= Exercise requirements =
Report how many lines in the records below hold the word "prism". Add nothing to the number.

[Start of section]

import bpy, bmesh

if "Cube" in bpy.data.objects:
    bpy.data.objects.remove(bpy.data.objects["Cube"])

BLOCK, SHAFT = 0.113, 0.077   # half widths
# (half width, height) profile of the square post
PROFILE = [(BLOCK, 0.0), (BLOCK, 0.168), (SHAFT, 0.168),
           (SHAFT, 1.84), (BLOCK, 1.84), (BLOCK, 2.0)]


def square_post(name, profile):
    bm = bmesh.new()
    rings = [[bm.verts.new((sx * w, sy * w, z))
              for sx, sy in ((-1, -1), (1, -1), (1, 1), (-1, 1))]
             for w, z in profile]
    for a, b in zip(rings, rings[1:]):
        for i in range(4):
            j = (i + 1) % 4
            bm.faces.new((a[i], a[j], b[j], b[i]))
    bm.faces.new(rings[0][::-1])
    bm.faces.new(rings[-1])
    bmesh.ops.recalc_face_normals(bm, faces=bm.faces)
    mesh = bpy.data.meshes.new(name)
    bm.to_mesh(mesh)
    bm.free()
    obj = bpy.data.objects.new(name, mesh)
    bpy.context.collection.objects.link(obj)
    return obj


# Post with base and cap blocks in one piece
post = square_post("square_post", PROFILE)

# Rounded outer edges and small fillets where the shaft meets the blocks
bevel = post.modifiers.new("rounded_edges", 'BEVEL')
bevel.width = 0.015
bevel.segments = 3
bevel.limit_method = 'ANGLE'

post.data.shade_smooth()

[End of section]
[Start of section]

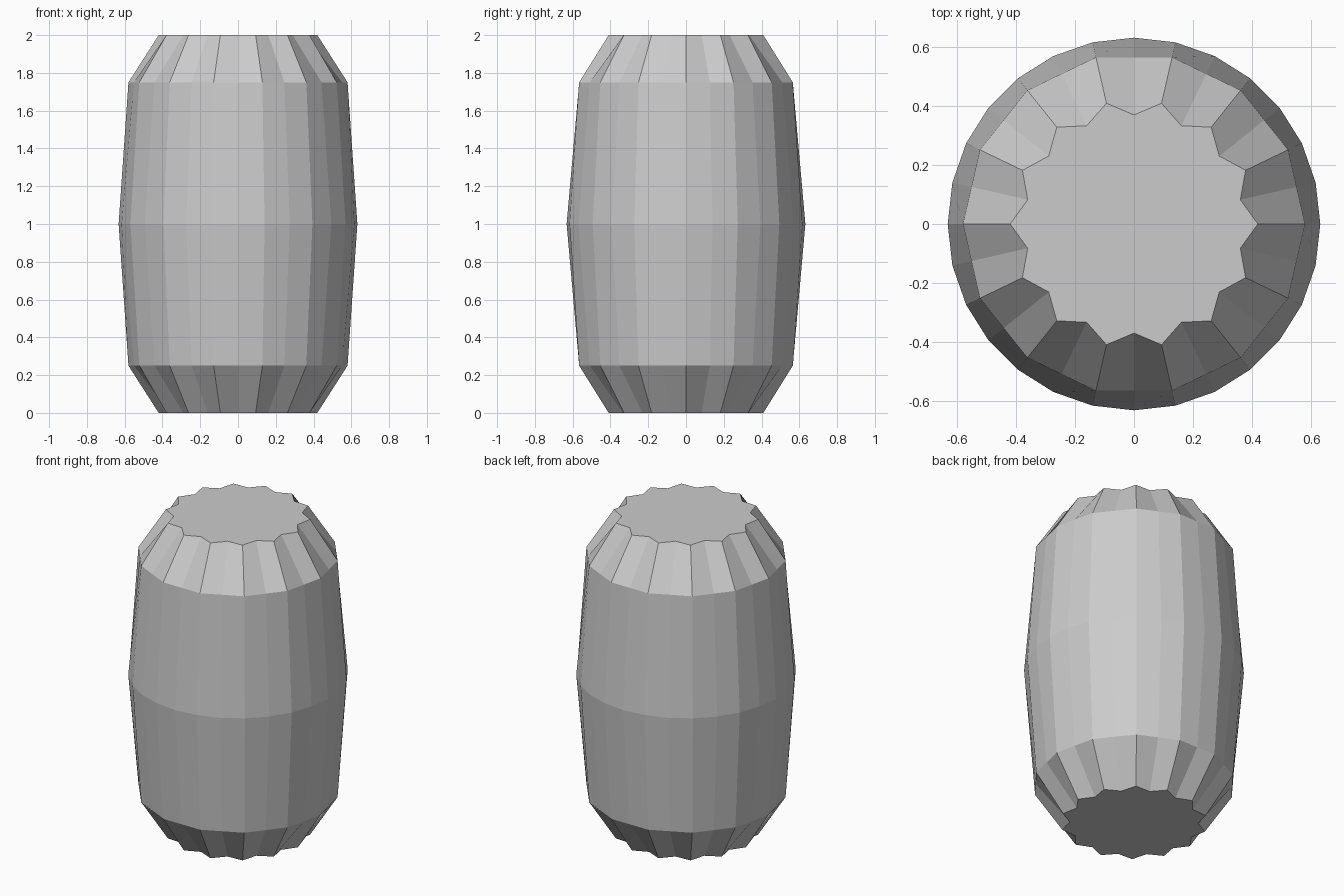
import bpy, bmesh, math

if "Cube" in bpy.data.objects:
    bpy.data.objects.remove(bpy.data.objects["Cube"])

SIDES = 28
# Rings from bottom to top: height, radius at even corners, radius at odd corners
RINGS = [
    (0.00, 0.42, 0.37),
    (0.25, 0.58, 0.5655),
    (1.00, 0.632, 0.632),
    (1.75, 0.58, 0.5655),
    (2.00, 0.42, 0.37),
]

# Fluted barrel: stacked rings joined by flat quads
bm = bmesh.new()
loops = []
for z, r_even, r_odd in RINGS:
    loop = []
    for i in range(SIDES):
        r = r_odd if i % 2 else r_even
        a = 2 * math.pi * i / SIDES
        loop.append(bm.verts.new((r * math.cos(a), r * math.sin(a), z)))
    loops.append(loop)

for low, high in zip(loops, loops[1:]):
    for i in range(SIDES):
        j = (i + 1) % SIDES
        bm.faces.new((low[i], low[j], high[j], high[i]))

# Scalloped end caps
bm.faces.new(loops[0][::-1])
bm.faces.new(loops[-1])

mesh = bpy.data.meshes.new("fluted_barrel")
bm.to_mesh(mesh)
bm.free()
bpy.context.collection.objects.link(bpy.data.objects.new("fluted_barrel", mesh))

[End of section]
[Start of section]

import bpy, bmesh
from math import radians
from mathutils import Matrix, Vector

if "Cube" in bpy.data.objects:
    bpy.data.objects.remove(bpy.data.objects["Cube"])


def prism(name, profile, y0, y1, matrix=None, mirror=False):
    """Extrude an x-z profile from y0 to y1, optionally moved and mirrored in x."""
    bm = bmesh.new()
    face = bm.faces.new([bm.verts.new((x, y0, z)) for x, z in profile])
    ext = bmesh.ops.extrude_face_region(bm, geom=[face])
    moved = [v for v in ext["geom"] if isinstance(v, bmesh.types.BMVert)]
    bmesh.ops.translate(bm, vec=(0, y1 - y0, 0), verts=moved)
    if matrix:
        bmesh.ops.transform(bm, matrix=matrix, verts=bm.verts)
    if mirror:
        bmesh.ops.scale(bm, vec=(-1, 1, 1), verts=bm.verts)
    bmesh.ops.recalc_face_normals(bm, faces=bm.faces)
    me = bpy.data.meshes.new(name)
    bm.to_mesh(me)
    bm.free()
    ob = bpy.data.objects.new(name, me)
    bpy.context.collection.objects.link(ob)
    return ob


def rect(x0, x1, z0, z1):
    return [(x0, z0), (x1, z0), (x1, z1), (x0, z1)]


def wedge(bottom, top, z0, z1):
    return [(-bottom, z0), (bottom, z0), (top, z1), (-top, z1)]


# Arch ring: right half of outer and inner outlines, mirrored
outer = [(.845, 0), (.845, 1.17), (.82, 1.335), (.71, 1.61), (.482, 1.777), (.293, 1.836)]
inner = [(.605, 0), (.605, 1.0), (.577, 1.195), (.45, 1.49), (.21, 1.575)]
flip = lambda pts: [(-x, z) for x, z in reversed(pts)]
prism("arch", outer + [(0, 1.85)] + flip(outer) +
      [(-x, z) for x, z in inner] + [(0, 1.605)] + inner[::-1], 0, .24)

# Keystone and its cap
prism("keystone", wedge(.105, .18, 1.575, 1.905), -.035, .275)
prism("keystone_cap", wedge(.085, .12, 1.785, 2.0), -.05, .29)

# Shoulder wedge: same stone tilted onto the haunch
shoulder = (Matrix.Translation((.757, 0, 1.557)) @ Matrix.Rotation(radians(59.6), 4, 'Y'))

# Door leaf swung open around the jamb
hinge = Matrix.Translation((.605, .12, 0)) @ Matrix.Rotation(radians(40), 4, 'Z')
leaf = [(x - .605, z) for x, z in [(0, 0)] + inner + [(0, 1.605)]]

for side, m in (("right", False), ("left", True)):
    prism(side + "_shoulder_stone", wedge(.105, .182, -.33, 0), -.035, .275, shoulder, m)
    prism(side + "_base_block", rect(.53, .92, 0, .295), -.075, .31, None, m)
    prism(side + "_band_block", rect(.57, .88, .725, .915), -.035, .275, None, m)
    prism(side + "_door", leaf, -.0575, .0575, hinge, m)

[End of section]

= Your solution =
8